As you take the road to Paradise, about halfway there you come to an inn, which even as inns go is admirable. You go into the garden of it, and see the great trees and the wall of Box Hill shrouding you all around. It is beautiful enough (in all conscience) to arrest one without the need of history or any admixture of the pride of race; but as you sit there on a seat in that garden you are sitting where Nelson sat when he said goodbye to his Emma, and if you will move a yard or two you will be sitting where Keats sat biting his pen and thinking out some new line of his poem.
What has happened? These two men with their keen, feminine faces, these two great heroes of a great time in the great story of a great people of this world, are not there. They are nowhere. But the site remains.
Philosophers can put in formulae the crowd of suggestions that rush into the mind when one’s soul contemplates the perpetual march and passage of mortality. But they can do no more than give us formularies: they cannot give us replies. What are we? What is all this business? Why does the mere space remain and all the rest dissolve?
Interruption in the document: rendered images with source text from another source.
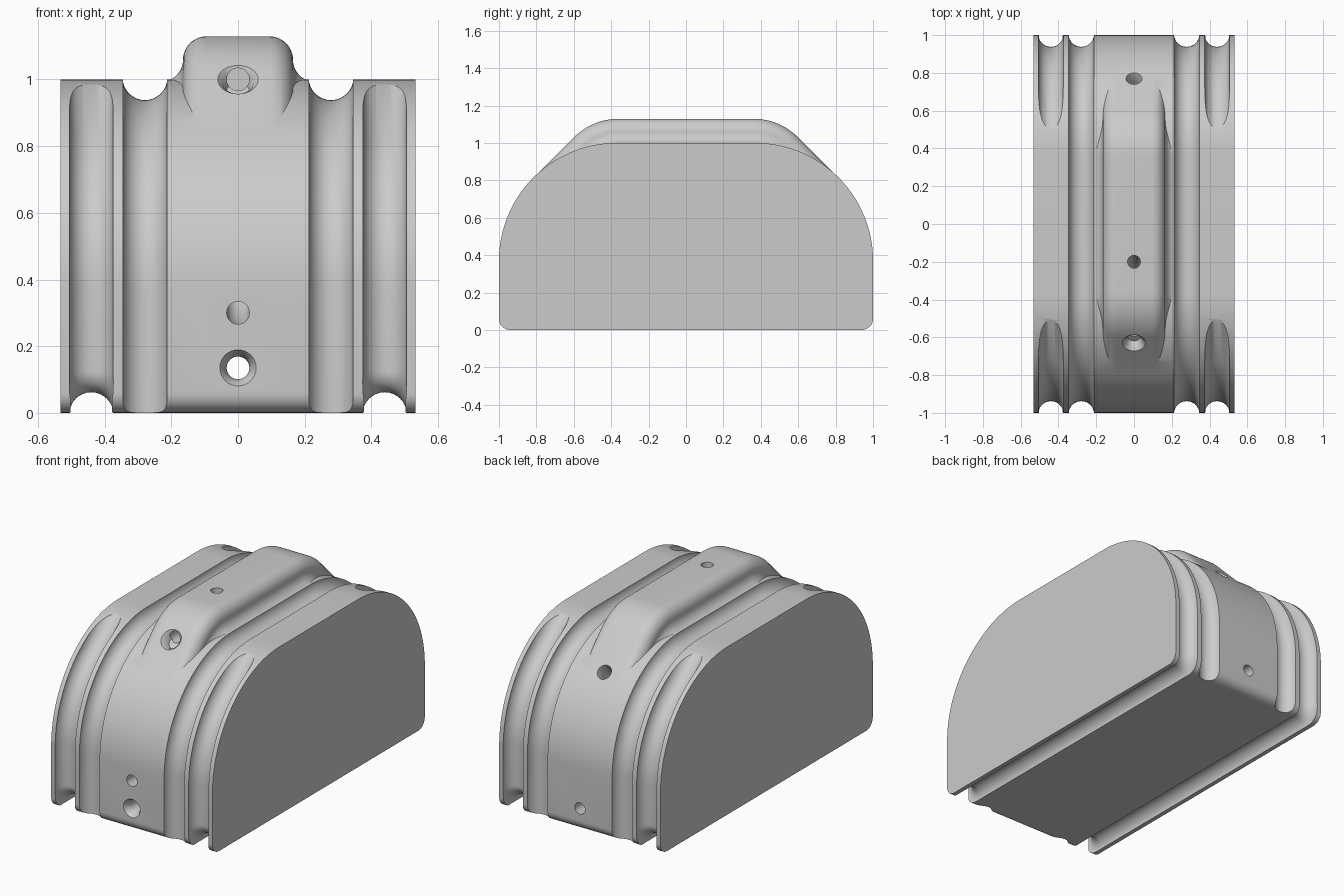
import bpy, bmesh
from math import sin, cos, radians, pi
from mathutils import Vector

cube = bpy.data.objects.get("Cube")
if cube:
    bpy.data.objects.remove(cube, do_unlink=True)

grey = bpy.data.materials.new("plain grey")
grey.use_nodes = True
COLOUR = (0.6, 0.6, 0.6, 1)
grey.diffuse_color = COLOUR
grey.node_tree.nodes["Principled BSDF"].inputs["Base Color"].default_value = COLOUR


def arc(cx, cy, r, a0, a1, n=16):
    angles = [radians(a0 + (a1 - a0) * i / n) for i in range(n + 1)]
    return [(cx + r * cos(a), cy + r * sin(a)) for a in angles]


def mirrored(half):
    return half + [(-a, b) for a, b in reversed(half)]


def circle(x, r, lift=0.0, n=32):
    return [(x + r * cos(2 * pi * i / n), lift + r * sin(2 * pi * i / n)) for i in range(n)]


def sweep(name, path, section, scales=None):
    """Sweep an (x, outward) section along a path lying in the y-z plane."""
    pts = [Vector(p) for p in path]
    bm = bmesh.new()
    rings = []
    for i, p in enumerate(pts):
        t = Vector((0, 0))
        if i > 0:
            t += (p - pts[i - 1]).normalized()
        if i < len(pts) - 1:
            t += (pts[i + 1] - p).normalized()
        t.normalize()
        normal = Vector((-t.y, t.x))
        s = scales[i] if scales else 1
        ring = []
        for x, o in section:
            q = p + normal * o * s
            ring.append(bm.verts.new((x * s, q.x, q.y)))
        rings.append(ring)
    n = len(section)
    for a, b in zip(rings, rings[1:]):
        for j in range(n):
            k = (j + 1) % n
            bm.faces.new((a[j], a[k], b[k], b[j]))
    bm.faces.new(rings[0])
    bm.faces.new(rings[-1])
    bmesh.ops.recalc_face_normals(bm, faces=bm.faces)
    mesh = bpy.data.meshes.new(name)
    bm.to_mesh(mesh)
    bm.free()
    mesh.materials.append(grey)
    ob = bpy.data.objects.new(name, mesh)
    bpy.context.collection.objects.link(ob)
    return ob


def combine(target, tool, operation):
    mod = target.modifiers.new(operation.lower(), "BOOLEAN")
    mod.operation, mod.solver, mod.object = operation, "EXACT", tool
    bpy.context.view_layer.objects.active = target
    bpy.ops.object.modifier_apply(modifier=mod.name)
    bpy.data.objects.remove(tool, do_unlink=True)


# Domed block: side outline extruded across x
HALF = 0.532
outline = mirrored(arc(-0.94, 0.06, 0.06, 270, 180, 8) + arc(-0.37, 0.37, 0.63, 180, 90, 40))
bm = bmesh.new()
face = bm.faces.new([bm.verts.new((-HALF, y, z)) for y, z in outline])
extruded = bmesh.ops.extrude_face_region(bm, geom=[face])["geom"]
bmesh.ops.translate(bm, vec=(2 * HALF, 0, 0),
                    verts=[v for v in extruded if isinstance(v, bmesh.types.BMVert)])
bmesh.ops.recalc_face_normals(bm, faces=bm.faces)
mesh = bpy.data.meshes.new("block")
bm.to_mesh(mesh)
bm.free()
mesh.materials.append(grey)
block = bpy.data.objects.new("block", mesh)
bpy.context.collection.objects.link(block)

# Raised rib over the crown, with rounded shoulders and flared foot
ridge_path = mirrored([(-0.82, 0.81)] + arc(-0.36, 0.79, 0.34, 135, 90))
right = arc(0.095, -0.07, 0.07, 90, 0, 10) + arc(0.23, -0.07, 0.065, 180, 250, 8) + [(0.208, -0.22)]
rib_section = [(x, o - 0.001) for x, o in mirrored(right)]
combine(block, sweep("rib", ridge_path, rib_section), "UNION")

# Inner grooves run over the top; outer grooves run under the base
inner_path = mirrored([(-1, -0.1)] + arc(-0.37, 0.37, 0.63, 180, 90, 40))
lift_off = radians(128)
start = (-0.37 + 0.63 * cos(lift_off) + 0.5 * sin(lift_off),
         0.37 + 0.63 * sin(lift_off) - 0.5 * cos(lift_off))
outer_path = mirrored([start] + arc(-0.37, 0.37, 0.63, 128, 180, 24)
                      + arc(-0.875, 0.125, 0.125, 180, 270, 12))
for side in (-1, 1):
    combine(block, sweep("inner_groove", inner_path, circle(side * 0.279, 0.067, 0.005)), "DIFFERENCE")
    combine(block, sweep("outer_groove", outer_path, circle(side * 0.44, 0.066, -0.004)), "DIFFERENCE")

# Cord bores on the centre line
bore = circle(0, 0.034)
bores = [
    [(-1.2, 0.135), (1.2, 0.135)],
    [(-0.2, 1.3)] + arc(-0.5, 0.6, 0.3, 0, -90, 12) + [(-1.2, 0.3)],
    [(-1.2, 1.0), (-0.35, 1.0)],
    [(0.97, 1.06), (0.57, 0.66)],
]
for path in bores:
    combine(block, sweep("bore", path, bore), "DIFFERENCE")

# Flared mouths: position on the surface, inward direction, flare
for y, z, dy, dz, flare in ((-0.63, 1.0, 0.7, -0.7, 1.8), (-1, 0.135, 1, 0, 1.6),
                            (0.77, 0.86, -0.7, -0.7, 1.25)):
    steps = ((-0.03, flare * 1.3), (0, flare), (0.015, 1 + (flare - 1) * 0.45), (0.05, 1.0))
    path = [(y + dy * d, z + dz * d) for d, s in steps]
    combine(block, sweep("mouth", path, bore, [s for d, s in steps]), "DIFFERENCE")

bpy.ops.object.select_all(action="DESELECT")
block.select_set(True)
bpy.context.view_layer.objects.active = block
bpy.ops.object.shade_smooth_by_angle(angle=radians(30))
There is a lonely place in the woods of Chilham, in the County of Kent, above the River Stour, where a man comes upon an irregular earthwork still plainly marked upon the brow of the bluff. Nobody comes near this place. A vague country lane, or rather track; goes past the wet soil of it, plunges into the valley beyond, and after serving a windmill joins the high road to Canterbury. Well, that vague track is the ancient British road, as old as anything in this Island, that took men from Winchester to the Straits of Dover. That earthwork is the earthwork (I could prove it, but this is not the place) where the British stood against the charge of the Tenth Legion, and first heard, sounding on their bronze, the arms of Caesar. Here the river was forded; here the little men of the South went up in formation; here the Barbarian broke and took his way, as the opposing General has recorded, through devious woodland paths, scattering in the pursuit; here began the great history of England.
Is it not an enormous business merely to stand in such a place? I think so.
I know a field to the left of the Chalons Road, some few miles before you get to Ste. Menehould. There used to be an inn by the roadside